by Carolyn Thomas ♥ @HeartSisters
Author and foodie Michael Pollan asked and answered this question of his New York Times readers last year:
“How did humans manage to choose foods and stay healthy before there were nutrition experts and food pyramids or breakfast cereals promising to improve your child’s focus or restaurant portions bigger than your head?
“We relied on culture, which is another way of saying: on the accumulated wisdom of the tribe.”
Curious about the wisdom of other people’s tribes, Pollan asked his NYT readers to send him their own favourite rules for eating well. Within days, he received over 2,500 responses, including gems like:
“If you are not hungry enough to eat an apple, then you are not hungry.”
Here are just 20 of the food rules he liked best.
What’s your best food rule for eating well? Share it with us!
by Carolyn Thomas
Chef and food activist Dan Barber, writing in The Nation recently, had a goofy, radical, off-the-wall idea: we need to learn how to cook. “A lack of technique behind the stove is as complicit in harming human health and the environment as the confinement pig or the corn-fed steer,” he boldly claimed. And author Michael Pollan (In Defense of Food), writing in the New York Times, notes the irony of our fascination with wildly popular celebrity chefs and TV cooking shows (even an entire food cable network!):
“How is it that we are so eager to watch other people browning beef cubes on screen but so much less eager to brown them ourselves? For the rise of Julia Child as a figure of cultural consequence — along with Alice Waters and Mario Batali and Martha Stewart and Emeril Lagasse and whoever is crowned the next Food Network star — has, paradoxically, coincided with the rise of fast food, home-meal replacements and the decline and fall of everyday home cooking.

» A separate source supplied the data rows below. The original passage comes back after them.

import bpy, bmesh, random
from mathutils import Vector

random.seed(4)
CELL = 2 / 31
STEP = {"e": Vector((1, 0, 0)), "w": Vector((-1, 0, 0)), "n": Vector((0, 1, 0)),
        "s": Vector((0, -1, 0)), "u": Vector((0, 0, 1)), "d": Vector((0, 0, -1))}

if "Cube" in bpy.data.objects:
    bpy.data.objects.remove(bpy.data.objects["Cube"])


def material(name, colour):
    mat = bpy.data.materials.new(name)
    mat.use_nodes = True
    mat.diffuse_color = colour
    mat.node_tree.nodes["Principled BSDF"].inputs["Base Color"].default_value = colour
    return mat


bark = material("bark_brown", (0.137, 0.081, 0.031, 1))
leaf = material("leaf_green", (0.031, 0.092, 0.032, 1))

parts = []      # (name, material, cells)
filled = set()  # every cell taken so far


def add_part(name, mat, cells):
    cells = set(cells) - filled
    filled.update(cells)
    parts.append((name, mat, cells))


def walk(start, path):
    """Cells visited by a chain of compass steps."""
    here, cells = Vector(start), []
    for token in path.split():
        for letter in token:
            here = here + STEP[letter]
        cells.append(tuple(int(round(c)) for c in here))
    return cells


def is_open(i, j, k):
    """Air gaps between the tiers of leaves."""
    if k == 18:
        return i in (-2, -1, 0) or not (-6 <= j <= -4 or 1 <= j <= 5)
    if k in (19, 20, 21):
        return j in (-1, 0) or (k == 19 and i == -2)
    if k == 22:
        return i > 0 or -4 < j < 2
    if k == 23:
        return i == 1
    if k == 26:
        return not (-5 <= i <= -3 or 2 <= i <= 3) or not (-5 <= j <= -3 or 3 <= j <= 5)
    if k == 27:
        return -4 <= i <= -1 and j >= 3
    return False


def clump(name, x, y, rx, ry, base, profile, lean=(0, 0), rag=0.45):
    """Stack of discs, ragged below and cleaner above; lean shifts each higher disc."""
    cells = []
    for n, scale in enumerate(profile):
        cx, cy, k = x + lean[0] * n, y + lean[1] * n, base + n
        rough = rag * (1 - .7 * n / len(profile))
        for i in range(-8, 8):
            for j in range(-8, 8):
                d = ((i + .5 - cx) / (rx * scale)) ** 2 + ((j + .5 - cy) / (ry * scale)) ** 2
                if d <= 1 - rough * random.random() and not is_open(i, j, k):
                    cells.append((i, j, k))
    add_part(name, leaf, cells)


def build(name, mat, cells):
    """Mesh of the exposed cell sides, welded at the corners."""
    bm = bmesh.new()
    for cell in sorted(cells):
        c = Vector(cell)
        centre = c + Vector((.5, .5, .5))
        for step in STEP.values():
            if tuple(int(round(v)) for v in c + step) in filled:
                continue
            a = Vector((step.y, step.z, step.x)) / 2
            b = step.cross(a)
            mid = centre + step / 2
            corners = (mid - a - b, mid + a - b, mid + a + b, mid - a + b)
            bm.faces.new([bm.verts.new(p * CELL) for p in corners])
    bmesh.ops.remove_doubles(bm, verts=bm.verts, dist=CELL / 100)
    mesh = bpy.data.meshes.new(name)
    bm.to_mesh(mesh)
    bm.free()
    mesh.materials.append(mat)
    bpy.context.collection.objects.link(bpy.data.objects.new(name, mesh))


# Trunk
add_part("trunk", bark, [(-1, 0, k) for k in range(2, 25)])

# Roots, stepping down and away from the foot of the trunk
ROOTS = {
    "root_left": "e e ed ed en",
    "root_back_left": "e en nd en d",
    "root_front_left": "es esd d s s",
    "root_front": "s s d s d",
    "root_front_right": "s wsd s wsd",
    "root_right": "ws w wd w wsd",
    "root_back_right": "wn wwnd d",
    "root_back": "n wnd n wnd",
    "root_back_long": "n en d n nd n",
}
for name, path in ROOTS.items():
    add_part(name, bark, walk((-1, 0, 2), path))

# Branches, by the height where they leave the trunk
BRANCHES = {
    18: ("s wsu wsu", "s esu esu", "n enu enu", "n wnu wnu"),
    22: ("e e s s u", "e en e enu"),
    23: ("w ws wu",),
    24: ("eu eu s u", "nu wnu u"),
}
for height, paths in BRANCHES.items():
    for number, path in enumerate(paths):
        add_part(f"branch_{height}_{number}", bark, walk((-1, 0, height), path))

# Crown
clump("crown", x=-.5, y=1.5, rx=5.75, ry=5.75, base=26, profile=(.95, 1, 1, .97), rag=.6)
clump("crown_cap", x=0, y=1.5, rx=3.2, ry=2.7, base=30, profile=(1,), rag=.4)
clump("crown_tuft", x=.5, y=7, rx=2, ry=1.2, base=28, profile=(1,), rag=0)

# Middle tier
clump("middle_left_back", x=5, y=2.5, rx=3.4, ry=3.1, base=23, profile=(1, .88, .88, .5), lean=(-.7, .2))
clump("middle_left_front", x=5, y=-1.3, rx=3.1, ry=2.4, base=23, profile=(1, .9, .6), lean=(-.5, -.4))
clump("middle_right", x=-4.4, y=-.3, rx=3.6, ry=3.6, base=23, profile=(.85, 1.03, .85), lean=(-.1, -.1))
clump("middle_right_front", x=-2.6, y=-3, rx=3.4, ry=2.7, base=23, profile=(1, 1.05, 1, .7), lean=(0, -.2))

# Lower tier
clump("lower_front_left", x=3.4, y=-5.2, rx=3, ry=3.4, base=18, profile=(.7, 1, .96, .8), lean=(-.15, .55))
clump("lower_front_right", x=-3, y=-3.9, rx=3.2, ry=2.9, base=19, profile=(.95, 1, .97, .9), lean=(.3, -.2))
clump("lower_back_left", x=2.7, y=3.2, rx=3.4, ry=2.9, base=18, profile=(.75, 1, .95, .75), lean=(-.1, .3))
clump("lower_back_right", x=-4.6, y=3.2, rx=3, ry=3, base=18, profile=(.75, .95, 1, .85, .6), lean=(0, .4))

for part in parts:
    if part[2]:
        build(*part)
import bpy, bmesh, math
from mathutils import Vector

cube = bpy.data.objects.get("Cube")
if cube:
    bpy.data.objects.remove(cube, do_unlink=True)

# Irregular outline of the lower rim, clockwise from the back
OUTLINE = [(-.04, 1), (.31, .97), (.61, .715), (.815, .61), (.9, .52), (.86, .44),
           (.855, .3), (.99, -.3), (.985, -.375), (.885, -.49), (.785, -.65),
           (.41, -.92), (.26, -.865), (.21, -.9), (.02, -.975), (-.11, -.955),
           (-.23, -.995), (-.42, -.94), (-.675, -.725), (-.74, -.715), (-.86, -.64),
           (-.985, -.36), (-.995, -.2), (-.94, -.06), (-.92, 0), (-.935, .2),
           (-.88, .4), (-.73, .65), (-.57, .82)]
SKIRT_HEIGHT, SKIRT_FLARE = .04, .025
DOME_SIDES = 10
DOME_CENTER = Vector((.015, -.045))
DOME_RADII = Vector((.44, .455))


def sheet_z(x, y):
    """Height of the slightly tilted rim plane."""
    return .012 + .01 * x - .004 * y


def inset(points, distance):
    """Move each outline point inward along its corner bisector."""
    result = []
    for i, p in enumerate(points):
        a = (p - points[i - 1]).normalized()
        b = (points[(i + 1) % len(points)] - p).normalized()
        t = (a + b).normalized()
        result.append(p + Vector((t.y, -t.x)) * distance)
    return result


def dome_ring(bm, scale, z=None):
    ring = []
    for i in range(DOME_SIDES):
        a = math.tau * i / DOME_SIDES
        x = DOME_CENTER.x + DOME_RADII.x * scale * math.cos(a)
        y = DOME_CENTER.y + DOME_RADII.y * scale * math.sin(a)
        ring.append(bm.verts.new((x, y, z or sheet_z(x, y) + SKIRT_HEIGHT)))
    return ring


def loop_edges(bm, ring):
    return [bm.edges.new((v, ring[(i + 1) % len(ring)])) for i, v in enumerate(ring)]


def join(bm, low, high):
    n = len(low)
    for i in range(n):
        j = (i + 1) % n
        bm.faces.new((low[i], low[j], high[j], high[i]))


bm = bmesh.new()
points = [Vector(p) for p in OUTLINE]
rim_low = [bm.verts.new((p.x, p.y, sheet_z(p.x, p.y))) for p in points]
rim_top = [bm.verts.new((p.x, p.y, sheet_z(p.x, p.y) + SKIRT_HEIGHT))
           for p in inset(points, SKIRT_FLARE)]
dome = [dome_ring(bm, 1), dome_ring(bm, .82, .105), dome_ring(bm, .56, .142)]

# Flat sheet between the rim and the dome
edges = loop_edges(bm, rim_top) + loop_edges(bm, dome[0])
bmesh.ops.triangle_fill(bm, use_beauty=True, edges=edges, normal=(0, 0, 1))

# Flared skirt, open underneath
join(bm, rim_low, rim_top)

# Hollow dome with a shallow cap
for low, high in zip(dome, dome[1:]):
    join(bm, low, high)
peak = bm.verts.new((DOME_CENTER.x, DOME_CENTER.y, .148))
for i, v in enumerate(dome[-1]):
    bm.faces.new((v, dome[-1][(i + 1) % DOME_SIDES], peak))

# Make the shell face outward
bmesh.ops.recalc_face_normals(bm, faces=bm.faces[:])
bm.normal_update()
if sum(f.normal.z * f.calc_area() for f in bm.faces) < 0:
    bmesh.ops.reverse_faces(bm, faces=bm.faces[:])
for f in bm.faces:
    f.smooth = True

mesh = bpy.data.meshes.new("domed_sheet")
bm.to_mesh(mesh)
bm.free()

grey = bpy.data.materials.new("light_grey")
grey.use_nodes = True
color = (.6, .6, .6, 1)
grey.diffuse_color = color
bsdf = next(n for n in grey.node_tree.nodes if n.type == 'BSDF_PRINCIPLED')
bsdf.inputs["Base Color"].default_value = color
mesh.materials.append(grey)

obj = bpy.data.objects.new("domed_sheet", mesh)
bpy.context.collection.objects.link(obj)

Continue reading “The fall of home cooking and the rise of heart disease”